Throughout the week our guides tutored us on Dominica's botanical and zoological heritage. Sixty percent of the island remains covered with natural vegetation, including six varieties of rain forest, more than a thousand flowering plants, and dozens of edible delights like breadfruit, coconuts, mangos, and papayas. There are said to be 365 rivers on the island, although one guide admitted the number depended on your definition of a river. Still, he put the figure at 83 significant waterways that meander from mountain to coast.
Dominica hosts 172 species of birds, among them its national symbol, the endangered Sisserou parrot, four species of hummingbird (we spied three), broad-winged hawks, yellow-crowned night herons, and the brown trembler.

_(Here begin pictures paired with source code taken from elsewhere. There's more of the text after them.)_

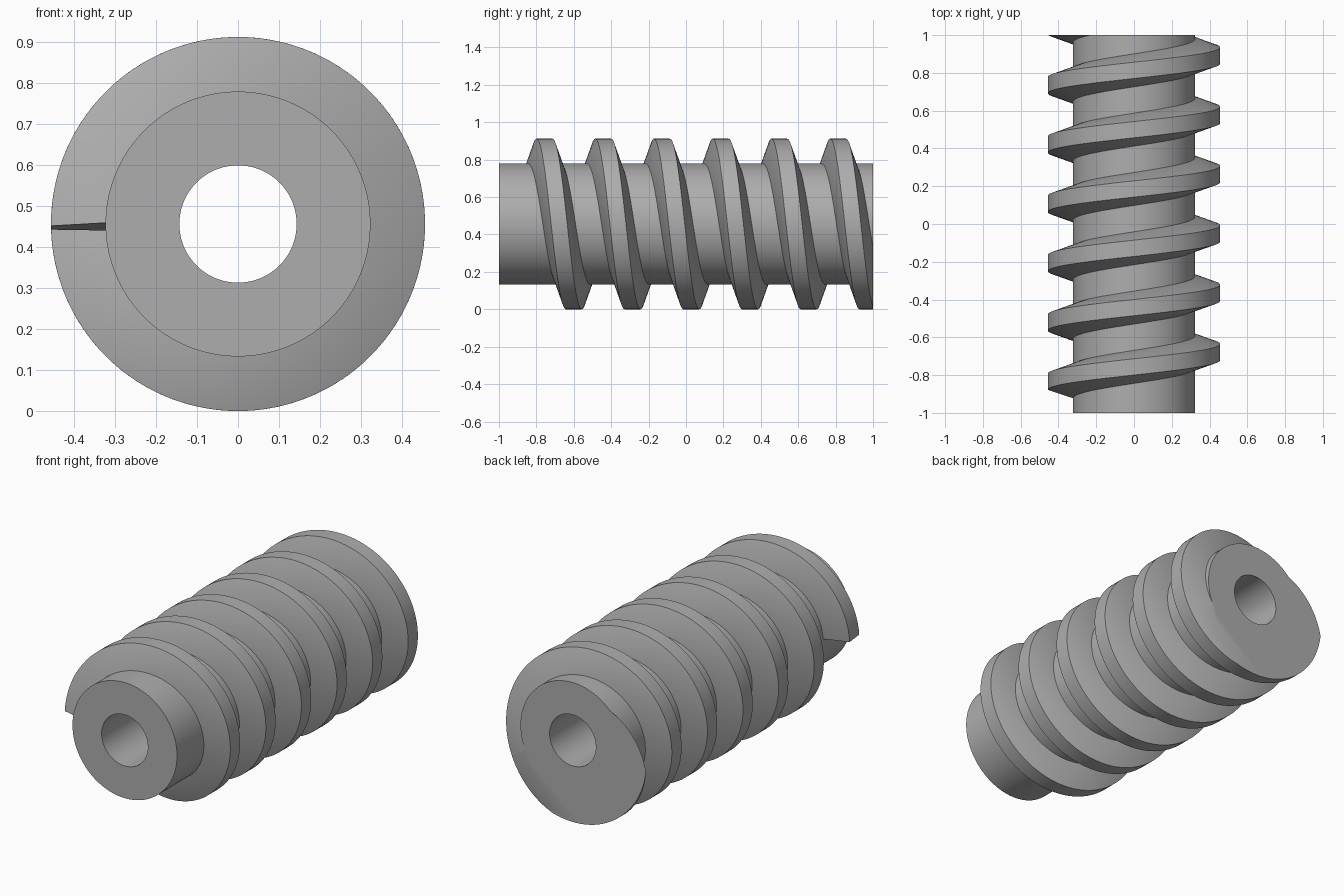
import bpy, bmesh, math
from mathutils import Vector

if "Cube" in bpy.data.objects:
    bpy.data.objects.remove(bpy.data.objects["Cube"])

CZ = 0.456                       # height of the shaft axis
R_OUT, R_CORE, R_BORE = 0.456, 0.323, 0.143
PITCH = 0.314
SEG = 96                         # steps per turn

grey = bpy.data.materials.new("steel grey")
grey.diffuse_color = (0.42, 0.42, 0.42, 1)
grey.use_nodes = True
grey.node_tree.nodes["Principled BSDF"].inputs["Base Color"].default_value = grey.diffuse_color


def finish(bm, name):
    bmesh.ops.recalc_face_normals(bm, faces=bm.faces)
    me = bpy.data.meshes.new(name)
    bm.to_mesh(me)
    bm.free()
    me.materials.append(grey)
    ob = bpy.data.objects.new(name, me)
    bpy.context.collection.objects.link(ob)
    bpy.ops.object.select_all(action='DESELECT')
    ob.select_set(True)
    bpy.context.view_layer.objects.active = ob
    bpy.ops.object.shade_smooth_by_angle(angle=math.radians(30))
    return ob


def point(r, a, y):
    return (r * math.cos(a), y, CZ + r * math.sin(a))


def skin(bm, rings, closed):
    """Join successive closed profile rings with quads."""
    n = len(rings[0])
    pairs = list(zip(rings, rings[1:])) + ([(rings[-1], rings[0])] if closed else [])
    for a, b in pairs:
        for i in range(n):
            j = (i + 1) % n
            bm.faces.new((a[i], a[j], b[j], b[i]))


# Hollow shaft: rectangular section revolved round the y axis
bm = bmesh.new()
section = [(R_BORE, -1), (R_CORE, -1), (R_CORE, 1), (R_BORE, 1)]
skin(bm, [[bm.verts.new(point(r, 2 * math.pi * k / SEG, y)) for r, y in section]
          for k in range(SEG)], True)
finish(bm, "shaft")

# Thread: trapezoid swept along a helix, square to its path
bm = bmesh.new()
profile = [(-0.086, R_CORE - 0.01), (-0.086, R_CORE), (-0.0425, R_OUT),
           (0.0425, R_OUT), (0.086, R_CORE), (0.086, R_CORE - 0.01)]
lead = PITCH / (2 * math.pi * R_OUT)
rings = []
for k in range(int(6.6 * SEG)):
    turn = k / SEG
    a = math.pi + 0.02 - 2 * math.pi * turn
    y = -0.836 + PITCH * turn
    rings.append([bm.verts.new(point(r, a + u * lead / r, y + u)) for u, r in profile])
skin(bm, rings, False)
bm.faces.new(rings[0])
bm.faces.new(rings[-1])

# Trim the thread flush with the back end of the shaft
cut = bmesh.ops.bisect_plane(bm, geom=bm.verts[:] + bm.edges[:] + bm.faces[:],
                             plane_co=Vector((0, 1, 0)), plane_no=Vector((0, 1, 0)),
                             clear_outer=True)
edges = [e for e in cut["geom_cut"] if isinstance(e, bmesh.types.BMEdge)]
bmesh.ops.edgeloop_fill(bm, edges=edges)
finish(bm, "thread")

We didn't see the elusive Sisserou, but we encountered many of the boisterous and also endangered Jaco parrots on our various hikes.
On underwater sorties you can "champagne" snorkel, passing through silver bubbles rising from fissures in the bottom and enjoying intermittent bursts of warmth from hot springs. Offshore, and not too far off because depths rapidly reach thousands of feet, a resident pod of sperm whales gamboled. We were barely five miles out on the Dive Dominica boat when we began following various congregations of whales, including two mothers nursing calves.
On other days we swam in Emerald Pool, through Ti Tou Gorge, and beneath Spanny Falls. We rowed up Indian River. Sometimes we just walked about town. The small Dominica Museum and Market Square are two blocks from the hotel. The residential architecture of Roseau, while eclectic and tumbledown here and there, contains examples of what is called the "vernacular" Caribbean style: modest but stylish houses with louvered windows and doors, verandas with decorative fretwork, hip roofs, and hurricane shutters.
In a week we couldn't do it all. We didn't visit the Carib Territory, a 3,700-acre reserve on the northeast coast, where descendants of Dominica's original inhabitants live. We didn't climb the highest peak, Morne Diablotin, at 4,747 feet; walk through the Botanical Gardens; go scuba diving or horseback riding. There are several historic forts we didn't tour. The entire Atlantic coast awaits our next visit.
Dominica is not for everyone. That may be its saving grace.
David Holahan can be reached at email@example.com.